The sixth in our series of responses to UCSF’s July 9th letter.
This is about potential landslides. We’ve included two maps from the FEMA application which clearly indicate this needs discussion.
The letter asks, “Will the projects cause landslides that will put roads and houses at risk?”
It goes on to say, “No. The remaining vegetation will help infiltrate rainfall. On slopes over 30%, vegetation removal will be done selectively and by hand with this in mind. No private homes are downslope from either of the demonstration areas.”
Really? Downslope from the South Ridge, just across the street, are the private homes on Christopher and on Crestmont .
Instead of the existing trees and thick bush, the “remaining vegetation” – which could be as little as 10% of what’s there now – plus some new grass and wildflowers are supposed to consolidate the slope above our homes. Twin Peaks and Forest Knolls are proof that they don’t do so well at it.
We accept the project supporters here don’t expect landslides. Neither did whoever stripped vegetation from the nearby slope (Warren Drive) that lay under a blue tarp for months; or the people who built the Forest Knolls home that slid down the mountain; nor whoever did the landscaping that results in rockslides on Twin Peaks every rainy season.
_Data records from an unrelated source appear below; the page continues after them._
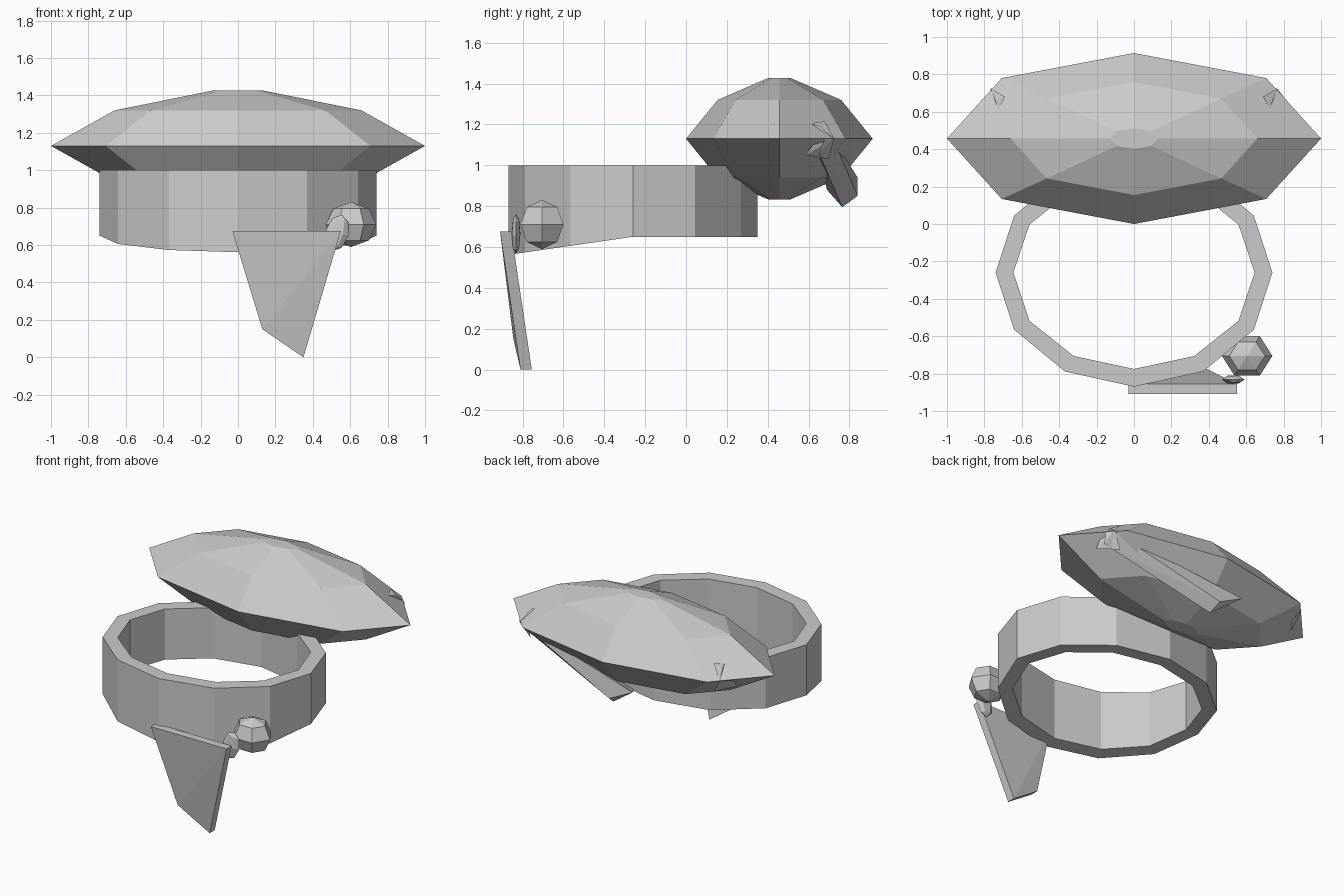
import bpy, bmesh
from math import cos, sin, pi, radians
from mathutils import Matrix

if "Cube" in bpy.data.objects:
    bpy.data.objects.remove(bpy.data.objects["Cube"])


def finish(name, bm):
    bmesh.ops.recalc_face_normals(bm, faces=bm.faces)
    me = bpy.data.meshes.new(name)
    bm.to_mesh(me)
    bm.free()
    ob = bpy.data.objects.new(name, me)
    bpy.context.collection.objects.link(ob)
    return ob


def ellipse(bm, n, rx, ry, cy, z):
    """Ring of n vertices; z may be a function of y."""
    ring = []
    for i in range(n):
        a = 2 * pi * i / n
        y = cy + ry * sin(a)
        ring.append(bm.verts.new((rx * cos(a), y, z(y) if callable(z) else z)))
    return ring


def bridge(bm, a, b):
    n = len(a)
    for i in range(n):
        j = (i + 1) % n
        bm.faces.new((a[i], a[j], b[j], b[i]))


def stacked(name, n, sections, loc, tilt=0):
    """Closed solid from elliptical sections (rx, ry, z)."""
    bm = bmesh.new()
    rings = [ellipse(bm, n, rx, ry, 0, z) for rx, ry, z in sections]
    for a, b in zip(rings, rings[1:]):
        bridge(bm, a, b)
    bm.faces.new(rings[0][::-1])
    bm.faces.new(rings[-1])
    ob = finish(name, bm)
    ob.matrix_world = Matrix.Translation(loc) @ Matrix.Rotation(tilt, 4, 'Y')
    return ob


def hull(name, points):
    bm = bmesh.new()
    for p in points:
        bm.verts.new(p)
    res = bmesh.ops.convex_hull(bm, input=bm.verts)
    loose = [v for v in bm.verts if not v.link_faces]
    bmesh.ops.delete(bm, geom=loose, context='VERTS')
    return finish(name, bm)


# Band: twelve-sided ring whose lower edge dips toward the front
def band_bottom(y):
    return 0.65 - 0.145 * max(0, -0.26 - y)


bm = bmesh.new()
loops = [ellipse(bm, 12, 0.74, 0.61, -0.26, band_bottom),
         ellipse(bm, 12, 0.74, 0.61, -0.26, 1.0),
         ellipse(bm, 12, 0.645, 0.515, -0.26, 1.0),
         ellipse(bm, 12, 0.645, 0.515, -0.26, band_bottom)]
for k in range(4):
    bridge(bm, loops[k], loops[(k + 1) % 4])
finish("band", bm)

# Wide eight-sided cushion
stacked("cushion", 8, [(0.13, 0.055, -0.297), (0.66, 0.302, -0.19), (1.0, 0.457, 0),
                       (0.66, 0.302, 0.19), (0.13, 0.055, 0.297)], (0, 0.457, 1.13))

# Faceted bead and the small tilted knot next to it
ball = [(sin(t) or 1e-3, cos(t)) for t in (pi - 0.01, 0.75 * pi, 0.5 * pi, 0.25 * pi, 0.01)]
stacked("bead", 6, [(0.135 * r, 0.122 * r, 0.12 * z) for r, z in ball], (0.605, -0.705, 0.71))
stacked("front_knot", 6, [(0.062 * r, 0.024 * r, 0.1 * z) for r, z in ball],
        (0.53, -0.832, 0.665), radians(15))

# Hanging front flap: thin leaning plate
outline = [(-0.03, 0.675, -0.91), (0.55, 0.675, -0.91), (0.35, 0.0, -0.81), (0.13, 0.15, -0.845)]
hull("front_flap", [(x, y + d, z) for x, z, y in outline for d in (0, 0.055)])

# Small bow loops on both ends of the cushion
for side, s in (("right", 1), ("left", -1)):
    knot = (0.765, 0.725, 1.13)
    upper = [knot, (0.69, 0.68, 1.215), (0.725, 0.61, 1.205), (0.74, 0.655, 1.19)]
    lower = [knot, (0.80, 0.585, 1.05), (0.70, 0.70, 1.03), (0.80, 0.62, 1.10)]
    for part, pts in (("upper", upper), ("lower", lower)):
        hull(f"{side}_bow_{part}", [(s * x, y, z) for x, y, z in pts])

# Strap running under the back of the cushion
hull("back_strap", [(0.79, 0.65, 1.06), (0.77, 0.72, 1.13), (0.80, 0.68, 1.13),
                    (-0.18, 0.84, 0.94), (0.0, 0.84, 0.85), (0.02, 0.765, 0.795),
                    (-0.08, 0.69, 0.88)])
The fact is, this mountain is vulnerable to landslides as the map above shows (it’s produced by Consulting Engineers and is part of the FEMA application). In fact, as the next map shows, there have actually *been* landslides in the past in both sites. (Look for the double arrows.) And there’s a map of landslide risk prepared by state geologists (with FEMA funding) indicating most of the mountain is a landslip zone.
So, the obvious question follows: Rather than this destructive, controversial project, “Were other options considered?”
This is what the letter said: “UCSF does not consider alternatives such as clear cutting and controlled burning to be acceptable. The overall concept of using a mixture of livestock grazing, mechanical equipment, hand labor and limited herbicides appears to be most effective.”
Clear-cutting? Controlled burning? We can see why those wouldn’t be good options. Neither, for instance, would pouring concrete over the hillside (which Hong Kong has actually done to stabilize steep slopes). Or leveling the mountain.
Instead of all these drastic and potentially dangerous choices, the best option would be: First, do no harm.
We already have a stable densely-vegetated slope that isn’t covered in thousands of applications of Roundup herbicide. If we strip it off 90% of its vegetation and it lands up in someone’s garage, it won’t console them much to know that it was unexpected.
At a later date, we will make suggestions about caring for this forest which we all love. [ETA: We did.] Except for those who can’t stand eucalyptus and blackberry, of course.